Alumnae Leadership Council brought several hundred WCAA volunteers to campus in October for training and planning—and for celebrating extraordinary leadership in their ranks. The group applauded four recipients of the association’s Sed Ministrare Award, given annually to honor the service of dedicated volunteers. The 2015 recipients were:
Bridget O’Connor Garsh ’04
The current president of Wellesley College Alumnae of Boston, Garsh has distinguished herself as a club leader. As the club’s vice president of programming, she launched new programming to appeal to a diverse range of alumnae and developed a “living calendar” to manage events. During her first year as president, she initiated strategic planning for the club and strengthened the committee structure. One of her nominators said she is known for her “amazing ability to connect with everyone she meets.”
Charlotte LaRue Isaacs ’68
Isaacs has been a stalwart volunteer in the Wellesley Club of Sarasota, holding a variety of offices from alumnae admissions rep, to program chair, to vice president. Nominators say she energized and transformed the club. Isaacs helped create a partnership between the club and the Mothers and Infants Program at First Step of Sarasota, which serves formerly drug-addicted mothers and their newborns. Isaacs also organized a lecture series for the club and help launch and sustain the local Ivy League College Fair.
Jane Kentnor Dean ’56
Dean has been described by her nominators as “the embodiment of the ‘Wellesley woman.’” Currently the chair of special gifts for her class’s 65th reunion, she has held all but one of the class-officer positions for her class and has been at the helm of many committees. She was also the co-chair of ’56’s very successful 50th reunion. Dean has also been described as “the heart, soul, and backbone of the Fairfield Villages Wellesley Club board,” holding numerous offices over the years.
Elizabeth “Betty” Barr Wang ’54

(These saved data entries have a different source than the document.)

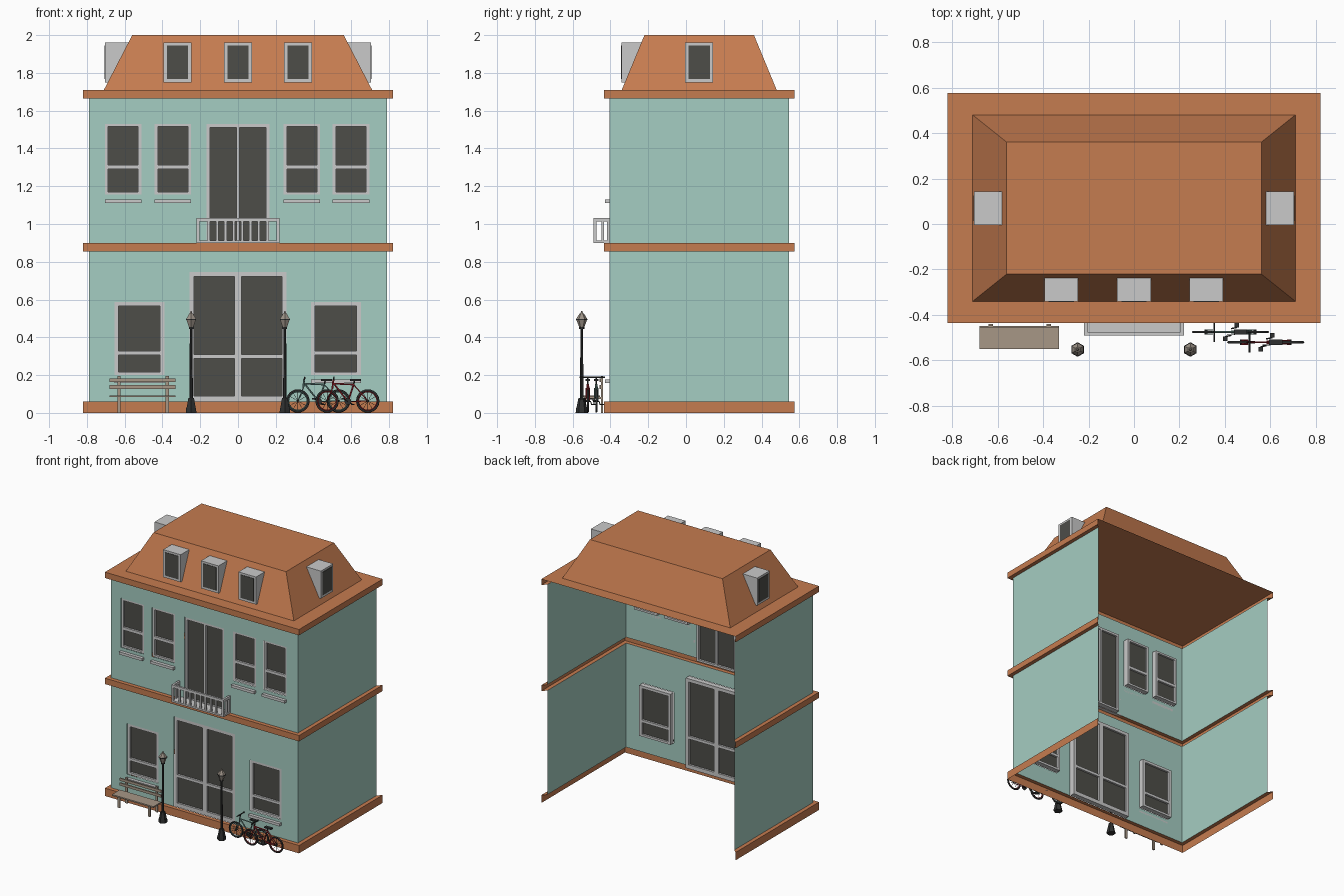
import bpy, bmesh, math
from mathutils import Vector, Matrix

if "Cube" in bpy.data.objects:
    bpy.data.objects.remove(bpy.data.objects["Cube"])


def mat(name, r, g, b):
    m = bpy.data.materials.new(name)
    m.diffuse_color = (r, g, b, 1)
    m.use_nodes = True
    m.node_tree.nodes["Principled BSDF"].inputs["Base Color"].default_value = m.diffuse_color
    return m


TEAL = mat("wall_teal", .376, .610, .540)
ORANGE = mat("roof_orange", .560, .200, .080)
GREY = mat("frame_grey", .590, .590, .590)
GLASS = mat("dark_glass", .075, .075, .066)
BLACK = mat("iron_black", .028, .030, .030)
TAN = mat("bench_wood", .390, .310, .240)
LAMP = mat("lantern_glass", .330, .285, .240)
RED = mat("bike_red", .400, .020, .030)
GREEN = mat("bike_teal", .160, .300, .270)


def finish(bm, name, material, recalc=True, thick=0):
    if recalc:
        bmesh.ops.recalc_face_normals(bm, faces=bm.faces)
    me = bpy.data.meshes.new(name)
    bm.to_mesh(me)
    bm.free()
    me.materials.append(material)
    ob = bpy.data.objects.new(name, me)
    bpy.context.collection.objects.link(ob)
    if thick:
        s = ob.modifiers.new("thickness", 'SOLIDIFY')
        s.thickness = thick
    return ob


def poly(bm, pts):
    return bm.faces.new([bm.verts.new(p) for p in pts])


def hexa(bm, low, high):
    a, b = [[bm.verts.new(p) for p in ring] for ring in (low, high)]
    bm.faces.new(a[::-1])
    bm.faces.new(b)
    for i in range(4):
        j = (i + 1) % 4
        bm.faces.new((a[i], a[j], b[j], b[i]))


def box(bm, x0, x1, y0, y1, z0, z1):
    r = [(x0, y0), (x1, y0), (x1, y1), (x0, y1)]
    hexa(bm, [(x, y, z0) for x, y in r], [(x, y, z1) for x, y in r])


def tube(bm, p, q, r1, r2=None, n=8):
    p, q = Vector(p), Vector(q)
    d = q - p
    m = Matrix.Translation((p + q) / 2) @ d.to_track_quat('Z', 'Y').to_matrix().to_4x4()
    bmesh.ops.create_cone(bm, cap_ends=True, segments=n, radius1=r1,
                          radius2=r1 if r2 is None else r2, depth=d.length, matrix=m)


def sheet(bm, rect, holes, y):
    """Upright rectangle facing -y with rectangular openings."""
    xs = sorted({v for h in holes + [rect] for v in h[:2]})
    zs = sorted({v for h in holes + [rect] for v in h[2:]})
    v = {(x, z): bm.verts.new((x, y, z)) for x in xs for z in zs}
    for a, b in zip(xs, xs[1:]):
        for c, d in zip(zs, zs[1:]):
            mx, mz = (a + b) / 2, (c + d) / 2
            if not any(h[0] < mx < h[1] and h[2] < mz < h[3] for h in holes):
                bm.faces.new((v[a, c], v[b, c], v[b, d], v[a, d]))
    for k in [k for k in v.values() if not k.link_faces]:
        bm.verts.remove(k)


# openings: x0, x1, z0, z1
WF, WB = -.405, .545
upper = [(c - .097, c + .097, 1.155, 1.53) for c in (-.608, -.345, .338, .598)]
lower = [(c - .132, c + .132, .20, .587) for c in (-.522, .518)]
balcony_door, front_door = (-.167, .167, .90, 1.53), (-.257, .257, .06, .747)

# walls, open at the back
for name, z0, z1, holes in (("ground_floor_walls", .06, .855, lower + [front_door]),
                            ("upper_floor_walls", .90, 1.665, upper + [balcony_door])):
    bm = bmesh.new()
    sheet(bm, (-.79, .79, z0, z1), holes, WF)
    poly(bm, [(.79, WF, z0), (.79, WB, z0), (.79, WB, z1), (.79, WF, z1)])
    poly(bm, [(-.79, WB, z0), (-.79, WF, z0), (-.79, WF, z1), (-.79, WB, z1)])
    finish(bm, name, TEAL, False)

# trim bands swept round three sides (offset from wall, height)
for name, prof in (("base_trim", [(.03, 0), (.03, .06), (0, .06)]),
                   ("middle_trim", [(0, .855), (.03, .855), (.03, .90), (0, .90)]),
                   ("cornice", [(0, 1.665), (.03, 1.665), (.03, 1.71)])):
    bm = bmesh.new()
    rows = [[bm.verts.new(p) for p in ((-.79 - o, WB + o, z), (-.79 - o, WF - o, z),
                                       (.79 + o, WF - o, z), (.79 + o, WB + o, z))]
            for o, z in prof]
    for a, b in zip(rows, rows[1:]):
        for i in range(3):
            bm.faces.new((a[i], a[i + 1], b[i + 1], b[i]))
    if name == "cornice":
        bm.faces.new(rows[-1])
    finish(bm, name, ORANGE, False)

# mansard roof
bm = bmesh.new()
rings = [[(-x, a, z), (x, a, z), (x, b, z), (-x, b, z)]
         for x, a, b, z in ((.71, -.34, .48, 1.71), (.56, -.22, .36, 2.0))]
hexa(bm, *rings)
finish(bm, "mansard_roof", ORANGE)


# windows and doors: frame with openings, glass set back
def window(name, rect, holes):
    bm = bmesh.new()
    sheet(bm, rect, holes, WF + .003)
    finish(bm, name + "_frame", GREY, False, .038)
    bm = bmesh.new()
    for a, b, c, d in holes:
        box(bm, a, b, WF + .018, WF + .026, c, d)
    finish(bm, name + "_glass", GLASS)


sills = bmesh.new()
for i, (a, b, c, d) in enumerate(upper):
    window(f"upper_window_{i}", (a, b, c, d),
           [(a + .018, b - .018, 1.17, 1.29), (a + .018, b - .018, 1.312, 1.515)])
    box(sills, a, b, WF - .024, WF, 1.11, 1.13)
for i, (a, b, c, d) in enumerate(lower):
    window(f"lower_window_{i}", (a, b, c, d),
           [(a + .022, b - .022, .217, .307), (a + .022, b - .022, .327, .567)])
    box(sills, a, b, WF - .024, WF, .158, .178)
finish(sills, "window_sills", GREY)
window("balcony_door", balcony_door, [(-.148, -.008, .915, 1.512), (.008, .148, .915, 1.512)])
window("front_door", front_door, [(a, b, c, d) for a, b in ((-.232, -.018), (.018, .232))
                                  for c, d in ((.09, .287), (.308, .722))])

# balcony with railing
bm = bmesh.new()
box(bm, -.22, .22, -.49, WF, .90, .913)
box(bm, -.22, .22, -.49, -.475, 1.012, 1.032)
for s in (-1, 1):
    x0, x1 = sorted((s * .22, s * .205))
    box(bm, x0, x1, -.475, WF, 1.012, 1.032)
    box(bm, x0, x1, -.49, -.475, .913, 1.012)
    for y in (-.447, -.418):
        box(bm, x0, x1, y, y + .012, .913, 1.012)
for i in range(8):
    x = (i - 3.5) * .044
    box(bm, x - .007, x + .007, -.488, -.477, .913, 1.012)
finish(bm, "balcony", GREY)


# dormers: wedge fitted to the roof slope, framed window in front
def dormer(name, place, front, low_back, high_back):
    def block(bm, w, z0, z1, d, e0, e1):
        lo = [place(-w, d, z0), place(w, d, z0), place(w, e0, z0), place(-w, e0, z0)]
        hi = [place(-w, d, z1), place(w, d, z1), place(w, e1, z1), place(-w, e1, z1)]
        hexa(bm, lo, hi)
    bm = bmesh.new()
    block(bm, .074, 1.75, 1.96, front, low_back, high_back)
    finish(bm, name, GREY)
    bm = bmesh.new()
    block(bm, .056, 1.768, 1.945, front + .003, front - .002, front - .002)
    finish(bm, name + "_glass", GLASS)


for i, cx in enumerate((-.32, 0, .317)):
    dormer(f"front_dormer_{i}", lambda u, d, z: (cx + u, -d, z), .341, .322, .236)
for s, n in ((-1, "left"), (1, "right")):
    dormer(n + "_dormer", lambda u, d, z: (s * d, .07 + u, z), .703, .688, .580)

# street lamps
for s, n in ((-1, "left"), (1, "right")):
    def at(z):
        return (s * .248, -.552, z)
    bm = bmesh.new()
    tube(bm, at(0), at(.025), .032, .030, 6)
    tube(bm, at(.025), at(.08), .028, .017, 6)
    tube(bm, at(.08), at(.45), .009, .007)
    tube(bm, at(.445), at(.455), .014, .014, 6)
    finish(bm, n + "_lamp_post", BLACK)
    bm = bmesh.new()
    tube(bm, at(.455), at(.492), .014, .028, 6)
    tube(bm, at(.498), at(.525), .029, .012, 6)
    tube(bm, at(.525), at(.54), .007, .003, 6)
    finish(bm, n + "_lantern", LAMP)
    bm = bmesh.new()
    tube(bm, at(.492), at(.498), .031, .031, 6)
    finish(bm, n + "_lantern_rim", BLACK)

# bench
bm = bmesh.new()
box(bm, -.68, -.33, -.55, -.455, .083, .093)
for z in (.127, .163):
    box(bm, -.68, -.33, -.458, -.449, z, z + .02)
finish(bm, "bench_slats", TAN)
bm = bmesh.new()
for x in (-.63, -.375):
    box(bm, x - .009, x + .009, -.449, -.44, 0, .195)
    box(bm, x - .009, x + .009, -.54, -.53, 0, .083)
    box(bm, x - .009, x + .009, -.54, -.44, .073, .083)
finish(bm, "bench_legs", TAN)


def ring(bm, cx, cy, cz, R, r, n=24, m=6):
    v = [[bm.verts.new((cx + (R + r * math.cos(b)) * math.cos(a), cy + r * math.sin(b),
                        cz + (R + r * math.cos(b)) * math.sin(a)))
          for b in [j * math.tau / m for j in range(m)]] for a in [i * math.tau / n for i in range(n)]]
    for i in range(n):
        for j in range(m):
            k, l = (i + 1) % n, (j + 1) % m
            bm.faces.new((v[i][j], v[k][j], v[k][l], v[i][l])).smooth = True


# bicycles, facing left
for name, ox, oy, paint in (("teal_bike", .317, -.475, GREEN), ("red_bike", .472, -.52, RED)):
    def P(x, z, y=0):
        return (ox + x, oy + y, z)
    dark, frame = bmesh.new(), bmesh.new()
    for wx in (0, .215):
        ring(dark, ox + wx, oy, .063, .056, .006)
        ring(frame, ox + wx, oy, .063, .049, .003)
        tube(dark, P(wx, .063, -.012), P(wx, .063, .012), .006)
        for i in range(6):
            a = i * math.pi / 6
            c, s = .05 * math.cos(a), .05 * math.sin(a)
            tube(dark, P(wx - c, .063 - s), P(wx + c, .063 + s), .001, n=4)
    head, seat, crank = (.035, .155), (.14, .15), (.11, .06)
    for a, b in ((head, seat), (head, crank), (seat, crank)):
        tube(frame, P(*a), P(*b), .0045, n=6)
    tube(frame, P(.033, .175), P(.028, .13), .005, n=6)
    for y in (-.009, .009):
        tube(frame, P(.028, .13, y), P(0, .063, y), .003, n=6)
        tube(frame, P(*seat, y / 2), P(.215, .063, y), .003, n=6)
        tube(frame, P(*crank, y / 2), P(.215, .063, y), .003, n=6)
    # handlebar, saddle, crank and pedals
    tube(dark, P(.033, .165), P(.036, .188), .004)
    tube(dark, P(.036, .188, -.045), P(.036, .188, .045), .004)
    tube(dark, P(*seat), P(.145, .172), .004)
    box(dark, ox + .122, ox + .18, oy - .012, oy + .012, .17, .18)
    tube(dark, P(*crank, -.014), P(*crank, -.010), .018, n=12)
    for s in (-1, 1):
        tube(dark, P(*crank, s * .015), P(.11 + s * .025, .06 - s * .015, s * .02), .003)
        px = ox + .11 + s * .025
        py = oy + s * .03
        box(dark, px - .01, px + .01, py - .01, py + .01, .057 - s * .015, .063 - s * .015)
    finish(dark, name + "_wheels_and_fittings", BLACK)
    finish(frame, name + "_frame", paint)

Wang was raising Wellesley’s profile in China and bringing alumnae together before there was a formal club structure there. The co-founder of the Wellesley Club of Shanghai, she has recruited generations of local students, organized and hosted gatherings, and served as a club officer. A constant presence at club events, she makes a point of welcoming young graduates. Her fellow alumnae see her as a beloved mentor and friend. “There is no one like her,” a nominator wrote. “She simply is all that Wellesley was, is, and will be. She embodies its history, learning, volunteerism, and trailblazing all rolled up into one.”